  58. Ito T., et al. “Megacolon in an adult case of hypogangliosis, a pseudo- Hirschsprung disease:a autopsy study”. Internal Medicine 47 (2008): 421-425.
  59. Hanani M., et al. “Age related changes In the morphology of themyenteric plexus of the human colon”. Auton Neuroscience 113 (2004): 71-78.
  60. Gariele Ivana G., et al. “Functional outcomes of patients with short-segment Hirschsprung disease after transanal endorectal pull-through”. BMC Gastroenterology 21 (2021): 85.
  61. Rolle BN., et al. “Enteric neural cells from Hirschsprung disease patients form ganglia in autologous an neuron al colon”. Cellular and Molecular Gastroenterology and Hepatology 2 (2016): 92-109.
  62. , et al. “Neural crest cells Implantation restores enteric nervous system function and alters the Gastrointestinal Transcriptome in human tissue engineered small intestine”. Stem Cell Report 9 (2017): 883-896.
  63. Workman MJ., et al. “Engineered human pluripotent stem cells-derived intestinal tissues with a functional enteric nervous system”. Nature Medicine 23 (2017): 49-59.
  64. Csbonyeova M., et al. “Induced pluripotent stem cells and their implication for re generative medicine”. Cell Tissue Bank 16 (2014): 171-180.
  65. Jaroy EG., et al. “’Too much guts and not enoughbrains’’: (epi) Genetic mechanisms and future therapies of Hirschsprung disease”. Clinical Epigenetics 11 (2019): 1-11.
  66. Kyrklund K., et al. “ERNICA guidelines for the management of rectosigmoid Hirschsprung’s disease”. Orphanet Journal of Rare Diseases 15 (2020): 164.
  67. , et al. “Development of Clinical Referral Score Model for Early Diagnosis of Hirschsprung’s Disease in Suspected Pediatric Patients”. Healthcare 9 (2021): 678.
×

Citation

Citation: Kulvinder Kochar Kaur., et al. “An Update on the Insight of Embryonic, Etiopathogenesis, Current Surgical Advances Besides the Advocated ERNICA Guidelines for the Management of Rectosigmoid Hirschsprung Disease, and Clinical Referral Score Model for Early Diagnosis with Future Use of Stem Cells - A Systematic Review".Acta Scientific Ophthalmology 4.11 (2021): 64-72.

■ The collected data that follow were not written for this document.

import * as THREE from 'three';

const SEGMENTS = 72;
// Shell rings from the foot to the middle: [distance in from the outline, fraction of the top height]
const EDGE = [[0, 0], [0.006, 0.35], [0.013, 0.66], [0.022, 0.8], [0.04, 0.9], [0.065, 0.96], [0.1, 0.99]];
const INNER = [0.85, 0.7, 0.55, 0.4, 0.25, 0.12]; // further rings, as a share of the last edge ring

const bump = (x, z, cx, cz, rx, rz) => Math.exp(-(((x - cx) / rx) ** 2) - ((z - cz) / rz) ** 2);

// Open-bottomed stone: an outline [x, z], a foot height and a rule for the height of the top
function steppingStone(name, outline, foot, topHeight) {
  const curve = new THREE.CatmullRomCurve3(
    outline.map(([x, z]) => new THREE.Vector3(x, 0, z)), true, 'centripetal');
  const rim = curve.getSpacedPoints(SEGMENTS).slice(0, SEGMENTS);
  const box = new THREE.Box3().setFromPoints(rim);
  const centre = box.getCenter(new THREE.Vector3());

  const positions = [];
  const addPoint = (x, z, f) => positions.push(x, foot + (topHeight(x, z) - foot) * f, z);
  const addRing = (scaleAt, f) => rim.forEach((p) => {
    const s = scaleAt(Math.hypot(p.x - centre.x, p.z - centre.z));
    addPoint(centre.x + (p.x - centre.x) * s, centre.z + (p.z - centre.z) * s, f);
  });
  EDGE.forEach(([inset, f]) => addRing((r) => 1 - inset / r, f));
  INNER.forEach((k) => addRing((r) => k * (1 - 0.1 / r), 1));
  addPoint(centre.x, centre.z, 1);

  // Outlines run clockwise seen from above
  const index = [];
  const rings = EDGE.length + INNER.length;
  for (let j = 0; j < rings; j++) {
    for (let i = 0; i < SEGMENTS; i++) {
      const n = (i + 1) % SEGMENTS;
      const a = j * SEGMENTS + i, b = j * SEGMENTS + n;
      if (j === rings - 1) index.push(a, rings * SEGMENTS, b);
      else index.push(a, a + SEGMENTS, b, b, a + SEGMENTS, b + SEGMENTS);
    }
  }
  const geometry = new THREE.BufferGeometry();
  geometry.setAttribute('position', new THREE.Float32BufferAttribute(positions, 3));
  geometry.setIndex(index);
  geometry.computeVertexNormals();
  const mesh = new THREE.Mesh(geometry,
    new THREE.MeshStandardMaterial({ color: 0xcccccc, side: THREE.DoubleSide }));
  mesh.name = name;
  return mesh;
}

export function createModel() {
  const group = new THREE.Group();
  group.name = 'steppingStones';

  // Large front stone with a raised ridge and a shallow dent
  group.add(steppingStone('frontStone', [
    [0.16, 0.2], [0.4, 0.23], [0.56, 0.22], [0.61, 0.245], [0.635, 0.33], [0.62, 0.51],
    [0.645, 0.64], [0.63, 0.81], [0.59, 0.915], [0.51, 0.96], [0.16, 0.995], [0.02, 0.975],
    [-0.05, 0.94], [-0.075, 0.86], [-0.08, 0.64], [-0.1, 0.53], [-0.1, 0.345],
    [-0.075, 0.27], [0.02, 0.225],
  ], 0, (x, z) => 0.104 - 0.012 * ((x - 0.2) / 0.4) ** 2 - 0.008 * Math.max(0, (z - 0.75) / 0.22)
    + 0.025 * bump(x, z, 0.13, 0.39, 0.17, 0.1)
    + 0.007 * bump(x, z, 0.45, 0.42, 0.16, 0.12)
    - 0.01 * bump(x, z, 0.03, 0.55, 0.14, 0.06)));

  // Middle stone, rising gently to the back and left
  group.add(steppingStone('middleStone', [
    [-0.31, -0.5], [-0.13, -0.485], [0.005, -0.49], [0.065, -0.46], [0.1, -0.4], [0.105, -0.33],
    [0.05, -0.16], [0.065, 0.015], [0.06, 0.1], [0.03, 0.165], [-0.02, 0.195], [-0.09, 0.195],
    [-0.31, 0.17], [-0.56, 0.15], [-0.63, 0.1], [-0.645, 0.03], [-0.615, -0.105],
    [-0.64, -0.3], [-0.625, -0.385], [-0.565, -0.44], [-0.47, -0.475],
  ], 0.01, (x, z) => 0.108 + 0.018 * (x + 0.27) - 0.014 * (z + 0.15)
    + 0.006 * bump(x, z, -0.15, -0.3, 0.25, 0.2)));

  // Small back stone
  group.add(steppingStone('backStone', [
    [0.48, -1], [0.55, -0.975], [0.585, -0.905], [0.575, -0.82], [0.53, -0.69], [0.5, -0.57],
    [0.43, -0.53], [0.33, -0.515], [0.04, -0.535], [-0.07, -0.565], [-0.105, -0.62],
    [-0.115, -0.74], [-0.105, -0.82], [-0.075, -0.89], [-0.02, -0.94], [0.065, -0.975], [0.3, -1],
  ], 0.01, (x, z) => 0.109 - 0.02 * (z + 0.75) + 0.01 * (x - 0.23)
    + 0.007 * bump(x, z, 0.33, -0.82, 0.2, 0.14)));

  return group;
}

Metrics

Acceptance rate35%
Acceptance to publication20-30 days
ISI- IF0.782
JCR- IF0.24

Indexed In




News and Events


  • Certification for Review
    Acta Scientific certifies the Editors/reviewers for their review done towards the assigned articles of the respective journals.
  • Submission Timeline for Upcoming Issue
    The last date for submission of articles for regular Issues is December 15, 2021.
  • Publication Certificate
    Authors will be issued a "Publication Certificate" as a mark of appreciation for publishing their work.
  • Best Article of the Issue
    The Editors will elect one Best Article after each issue release. The authors of this article will be provided with a certificate of “Best Article of the Issue”.
  • Welcoming Article Submission
    Acta Scientific delightfully welcomes active researchers for submission of articles towards the upcoming issue of respective journals.
  • Contact US